[Material supplied Boundary: Start]

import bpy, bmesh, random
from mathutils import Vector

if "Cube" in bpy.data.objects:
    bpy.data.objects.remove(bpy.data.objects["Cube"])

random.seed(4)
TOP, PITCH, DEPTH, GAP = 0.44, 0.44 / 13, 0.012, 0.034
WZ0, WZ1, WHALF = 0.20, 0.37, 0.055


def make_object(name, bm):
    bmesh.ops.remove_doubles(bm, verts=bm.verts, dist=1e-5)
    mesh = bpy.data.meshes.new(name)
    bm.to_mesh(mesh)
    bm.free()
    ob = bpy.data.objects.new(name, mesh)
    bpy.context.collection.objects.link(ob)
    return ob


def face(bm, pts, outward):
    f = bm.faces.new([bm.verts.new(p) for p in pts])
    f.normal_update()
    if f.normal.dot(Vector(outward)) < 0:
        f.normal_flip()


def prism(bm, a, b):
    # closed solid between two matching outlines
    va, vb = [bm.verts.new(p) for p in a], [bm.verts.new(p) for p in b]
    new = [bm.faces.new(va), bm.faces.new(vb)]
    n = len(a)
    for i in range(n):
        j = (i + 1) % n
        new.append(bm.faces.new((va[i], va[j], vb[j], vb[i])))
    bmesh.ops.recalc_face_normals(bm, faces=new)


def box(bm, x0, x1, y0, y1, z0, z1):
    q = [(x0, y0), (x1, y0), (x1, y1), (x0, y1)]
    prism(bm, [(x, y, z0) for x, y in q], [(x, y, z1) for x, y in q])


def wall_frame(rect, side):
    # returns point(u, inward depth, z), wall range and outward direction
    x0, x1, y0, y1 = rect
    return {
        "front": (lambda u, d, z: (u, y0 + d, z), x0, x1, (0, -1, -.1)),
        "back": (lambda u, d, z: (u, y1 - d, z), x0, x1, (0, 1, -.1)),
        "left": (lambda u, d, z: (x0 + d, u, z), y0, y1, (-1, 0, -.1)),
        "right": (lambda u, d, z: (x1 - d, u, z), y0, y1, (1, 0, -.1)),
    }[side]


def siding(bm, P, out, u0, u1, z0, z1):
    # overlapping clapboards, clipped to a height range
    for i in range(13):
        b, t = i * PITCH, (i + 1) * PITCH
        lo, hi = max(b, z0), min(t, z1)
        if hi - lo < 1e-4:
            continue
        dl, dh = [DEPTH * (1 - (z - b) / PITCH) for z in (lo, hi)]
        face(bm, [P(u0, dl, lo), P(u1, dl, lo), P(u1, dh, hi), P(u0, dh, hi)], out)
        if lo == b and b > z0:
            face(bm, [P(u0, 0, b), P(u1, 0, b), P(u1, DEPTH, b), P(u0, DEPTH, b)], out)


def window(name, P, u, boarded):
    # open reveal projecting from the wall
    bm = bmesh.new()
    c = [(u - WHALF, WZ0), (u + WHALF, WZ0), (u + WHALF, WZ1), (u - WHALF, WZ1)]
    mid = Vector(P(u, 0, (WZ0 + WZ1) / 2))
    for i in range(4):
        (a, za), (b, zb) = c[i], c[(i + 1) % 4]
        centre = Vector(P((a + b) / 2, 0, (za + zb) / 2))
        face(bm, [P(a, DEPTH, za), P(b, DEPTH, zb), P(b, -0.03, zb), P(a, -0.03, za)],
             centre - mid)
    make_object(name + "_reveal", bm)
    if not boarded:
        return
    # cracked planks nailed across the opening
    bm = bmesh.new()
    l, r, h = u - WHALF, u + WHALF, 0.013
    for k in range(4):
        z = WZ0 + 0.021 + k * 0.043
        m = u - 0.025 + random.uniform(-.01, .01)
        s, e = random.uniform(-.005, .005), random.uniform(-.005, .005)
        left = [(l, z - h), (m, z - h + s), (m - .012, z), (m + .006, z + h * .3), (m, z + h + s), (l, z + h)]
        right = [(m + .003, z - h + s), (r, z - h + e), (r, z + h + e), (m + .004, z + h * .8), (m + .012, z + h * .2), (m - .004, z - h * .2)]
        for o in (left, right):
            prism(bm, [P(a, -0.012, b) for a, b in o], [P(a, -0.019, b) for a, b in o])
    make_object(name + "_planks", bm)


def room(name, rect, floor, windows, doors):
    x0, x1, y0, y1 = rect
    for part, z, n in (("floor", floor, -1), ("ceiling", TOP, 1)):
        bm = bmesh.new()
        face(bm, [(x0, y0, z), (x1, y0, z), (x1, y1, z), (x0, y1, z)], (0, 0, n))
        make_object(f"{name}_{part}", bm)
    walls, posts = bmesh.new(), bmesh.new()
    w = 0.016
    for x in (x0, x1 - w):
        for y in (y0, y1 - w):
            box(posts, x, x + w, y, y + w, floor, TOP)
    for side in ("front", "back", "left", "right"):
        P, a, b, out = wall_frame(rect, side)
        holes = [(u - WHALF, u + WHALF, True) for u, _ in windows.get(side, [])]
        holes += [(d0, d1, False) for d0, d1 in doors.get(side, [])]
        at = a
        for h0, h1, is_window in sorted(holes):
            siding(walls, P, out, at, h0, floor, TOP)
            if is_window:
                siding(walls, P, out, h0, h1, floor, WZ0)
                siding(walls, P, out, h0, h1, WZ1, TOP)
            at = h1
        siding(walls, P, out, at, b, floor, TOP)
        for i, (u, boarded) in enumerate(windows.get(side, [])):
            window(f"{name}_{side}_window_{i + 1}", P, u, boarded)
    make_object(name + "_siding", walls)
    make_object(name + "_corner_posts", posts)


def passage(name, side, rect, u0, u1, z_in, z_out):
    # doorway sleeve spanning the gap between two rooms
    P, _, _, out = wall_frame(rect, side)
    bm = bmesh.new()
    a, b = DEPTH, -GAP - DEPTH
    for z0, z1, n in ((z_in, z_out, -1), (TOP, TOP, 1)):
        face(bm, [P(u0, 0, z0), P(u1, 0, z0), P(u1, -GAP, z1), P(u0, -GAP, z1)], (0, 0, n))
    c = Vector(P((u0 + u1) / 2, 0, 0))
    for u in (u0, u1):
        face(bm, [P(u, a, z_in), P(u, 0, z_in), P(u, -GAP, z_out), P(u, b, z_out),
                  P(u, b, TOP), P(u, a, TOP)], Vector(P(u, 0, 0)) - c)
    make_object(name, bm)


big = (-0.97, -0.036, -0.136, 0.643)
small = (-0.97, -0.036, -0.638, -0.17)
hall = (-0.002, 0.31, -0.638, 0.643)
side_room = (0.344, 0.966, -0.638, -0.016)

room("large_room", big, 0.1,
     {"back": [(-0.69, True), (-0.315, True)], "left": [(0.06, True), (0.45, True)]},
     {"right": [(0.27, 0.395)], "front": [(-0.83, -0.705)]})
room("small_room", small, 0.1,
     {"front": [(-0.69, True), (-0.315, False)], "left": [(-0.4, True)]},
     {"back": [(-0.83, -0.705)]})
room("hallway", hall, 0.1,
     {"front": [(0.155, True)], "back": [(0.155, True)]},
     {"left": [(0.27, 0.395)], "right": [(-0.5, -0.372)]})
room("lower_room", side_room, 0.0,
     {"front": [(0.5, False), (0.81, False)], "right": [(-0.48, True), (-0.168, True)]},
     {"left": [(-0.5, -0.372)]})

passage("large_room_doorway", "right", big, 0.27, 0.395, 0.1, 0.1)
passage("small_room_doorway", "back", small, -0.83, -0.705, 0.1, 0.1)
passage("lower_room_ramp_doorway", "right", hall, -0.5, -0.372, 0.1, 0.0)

[Material supplied Boundary: End]
[Material supplied Boundary: Start]

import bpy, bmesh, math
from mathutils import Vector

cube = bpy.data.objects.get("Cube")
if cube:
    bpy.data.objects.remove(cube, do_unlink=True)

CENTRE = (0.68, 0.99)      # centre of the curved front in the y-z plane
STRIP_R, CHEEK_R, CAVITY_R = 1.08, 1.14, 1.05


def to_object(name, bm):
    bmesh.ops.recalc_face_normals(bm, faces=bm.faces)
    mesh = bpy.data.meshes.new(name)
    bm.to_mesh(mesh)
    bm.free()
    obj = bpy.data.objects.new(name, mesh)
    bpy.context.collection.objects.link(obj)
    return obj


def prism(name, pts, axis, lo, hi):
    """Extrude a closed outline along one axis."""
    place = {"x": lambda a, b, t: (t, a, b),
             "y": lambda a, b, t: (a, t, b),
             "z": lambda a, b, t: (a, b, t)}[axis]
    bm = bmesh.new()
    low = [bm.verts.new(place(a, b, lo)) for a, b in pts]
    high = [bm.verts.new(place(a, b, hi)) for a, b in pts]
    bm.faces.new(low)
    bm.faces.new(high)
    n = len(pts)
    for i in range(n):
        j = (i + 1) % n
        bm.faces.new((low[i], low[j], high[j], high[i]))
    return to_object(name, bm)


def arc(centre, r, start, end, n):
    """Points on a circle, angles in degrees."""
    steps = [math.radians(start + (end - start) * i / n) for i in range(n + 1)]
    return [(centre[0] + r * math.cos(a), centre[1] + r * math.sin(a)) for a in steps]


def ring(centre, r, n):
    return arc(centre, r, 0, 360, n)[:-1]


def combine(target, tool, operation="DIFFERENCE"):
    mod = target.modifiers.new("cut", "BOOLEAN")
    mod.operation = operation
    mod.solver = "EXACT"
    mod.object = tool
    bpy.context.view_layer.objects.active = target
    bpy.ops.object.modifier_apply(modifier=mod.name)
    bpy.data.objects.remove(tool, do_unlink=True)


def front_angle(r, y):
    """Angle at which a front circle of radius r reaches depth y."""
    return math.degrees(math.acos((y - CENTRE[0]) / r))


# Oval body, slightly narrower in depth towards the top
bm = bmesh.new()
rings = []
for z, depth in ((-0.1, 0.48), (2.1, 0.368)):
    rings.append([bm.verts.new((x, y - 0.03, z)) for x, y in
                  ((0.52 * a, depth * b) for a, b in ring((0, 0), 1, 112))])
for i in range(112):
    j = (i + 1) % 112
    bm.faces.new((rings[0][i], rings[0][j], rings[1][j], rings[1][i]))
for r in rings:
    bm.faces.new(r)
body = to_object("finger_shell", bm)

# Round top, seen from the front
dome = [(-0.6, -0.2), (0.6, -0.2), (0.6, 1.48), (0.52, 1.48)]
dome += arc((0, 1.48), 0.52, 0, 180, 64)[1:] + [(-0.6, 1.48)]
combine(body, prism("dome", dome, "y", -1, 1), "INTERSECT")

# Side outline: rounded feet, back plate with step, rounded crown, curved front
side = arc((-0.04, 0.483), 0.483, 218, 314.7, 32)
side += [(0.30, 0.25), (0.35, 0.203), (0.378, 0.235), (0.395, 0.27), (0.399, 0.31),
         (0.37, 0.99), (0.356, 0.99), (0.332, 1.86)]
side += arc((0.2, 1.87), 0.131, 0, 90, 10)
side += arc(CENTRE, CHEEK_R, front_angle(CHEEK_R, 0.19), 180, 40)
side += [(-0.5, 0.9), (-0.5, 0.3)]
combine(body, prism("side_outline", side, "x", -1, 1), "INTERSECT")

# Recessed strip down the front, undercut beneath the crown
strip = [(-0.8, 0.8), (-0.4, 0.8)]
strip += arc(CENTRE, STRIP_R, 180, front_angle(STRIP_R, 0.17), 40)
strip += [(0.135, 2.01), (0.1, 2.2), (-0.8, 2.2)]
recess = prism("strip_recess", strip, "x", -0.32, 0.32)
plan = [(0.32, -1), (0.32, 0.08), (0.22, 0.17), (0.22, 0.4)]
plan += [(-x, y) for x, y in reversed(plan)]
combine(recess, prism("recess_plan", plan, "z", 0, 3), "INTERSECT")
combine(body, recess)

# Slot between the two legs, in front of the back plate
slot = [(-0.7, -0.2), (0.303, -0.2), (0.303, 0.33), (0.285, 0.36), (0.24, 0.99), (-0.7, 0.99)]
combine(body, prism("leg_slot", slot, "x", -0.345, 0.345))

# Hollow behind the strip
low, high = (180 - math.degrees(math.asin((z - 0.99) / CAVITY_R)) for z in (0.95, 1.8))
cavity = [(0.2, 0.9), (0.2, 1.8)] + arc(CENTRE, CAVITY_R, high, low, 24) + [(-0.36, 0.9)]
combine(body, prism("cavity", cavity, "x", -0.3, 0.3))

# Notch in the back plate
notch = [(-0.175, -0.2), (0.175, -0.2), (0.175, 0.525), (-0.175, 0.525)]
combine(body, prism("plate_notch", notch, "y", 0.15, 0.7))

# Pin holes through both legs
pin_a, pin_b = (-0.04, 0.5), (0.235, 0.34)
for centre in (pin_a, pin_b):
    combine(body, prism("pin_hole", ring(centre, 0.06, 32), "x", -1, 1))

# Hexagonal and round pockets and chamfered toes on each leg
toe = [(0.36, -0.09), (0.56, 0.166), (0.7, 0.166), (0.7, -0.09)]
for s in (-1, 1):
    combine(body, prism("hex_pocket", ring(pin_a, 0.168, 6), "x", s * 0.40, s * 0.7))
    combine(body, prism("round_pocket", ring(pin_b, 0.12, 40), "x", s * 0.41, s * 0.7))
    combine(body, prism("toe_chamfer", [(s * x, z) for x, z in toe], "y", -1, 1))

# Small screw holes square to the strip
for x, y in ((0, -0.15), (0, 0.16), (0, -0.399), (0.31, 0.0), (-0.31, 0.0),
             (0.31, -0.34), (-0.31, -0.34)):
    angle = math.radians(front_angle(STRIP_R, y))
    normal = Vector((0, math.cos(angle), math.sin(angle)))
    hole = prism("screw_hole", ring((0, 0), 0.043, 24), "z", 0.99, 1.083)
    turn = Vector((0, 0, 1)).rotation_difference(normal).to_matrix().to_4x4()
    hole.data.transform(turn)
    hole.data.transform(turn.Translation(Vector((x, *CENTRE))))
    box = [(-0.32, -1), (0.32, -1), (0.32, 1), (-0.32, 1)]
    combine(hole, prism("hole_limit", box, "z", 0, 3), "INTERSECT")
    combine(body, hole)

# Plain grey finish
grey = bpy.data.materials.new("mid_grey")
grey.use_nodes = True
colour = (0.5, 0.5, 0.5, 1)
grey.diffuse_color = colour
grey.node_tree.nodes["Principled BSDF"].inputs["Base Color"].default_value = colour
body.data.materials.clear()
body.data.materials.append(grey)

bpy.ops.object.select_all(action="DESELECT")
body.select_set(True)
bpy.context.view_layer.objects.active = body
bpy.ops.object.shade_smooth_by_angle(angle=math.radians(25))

[Material supplied Boundary: End]

*What to work on*
Using the entries above, repeat only the lines from the one containing "import bpy, bmesh, random" through the one containing "bmesh.ops.recalc_face_normals(bm, faces=new)", end lines included.

*Reply to the task*
import bpy, bmesh, random
from mathutils import Vector

if "Cube" in bpy.data.objects:
    bpy.data.objects.remove(bpy.data.objects["Cube"])

random.seed(4)
TOP, PITCH, DEPTH, GAP = 0.44, 0.44 / 13, 0.012, 0.034
WZ0, WZ1, WHALF = 0.20, 0.37, 0.055


def make_object(name, bm):
    bmesh.ops.remove_doubles(bm, verts=bm.verts, dist=1e-5)
    mesh = bpy.data.meshes.new(name)
    bm.to_mesh(mesh)
    bm.free()
    ob = bpy.data.objects.new(name, mesh)
    bpy.context.collection.objects.link(ob)
    return ob


def face(bm, pts, outward):
    f = bm.faces.new([bm.verts.new(p) for p in pts])
    f.normal_update()
    if f.normal.dot(Vector(outward)) < 0:
        f.normal_flip()


def prism(bm, a, b):
    # closed solid between two matching outlines
    va, vb = [bm.verts.new(p) for p in a], [bm.verts.new(p) for p in b]
    new = [bm.faces.new(va), bm.faces.new(vb)]
    n = len(a)
    for i in range(n):
        j = (i + 1) % n
        new.append(bm.faces.new((va[i], va[j], vb[j], vb[i])))
    bmesh.ops.recalc_face_normals(bm, faces=new)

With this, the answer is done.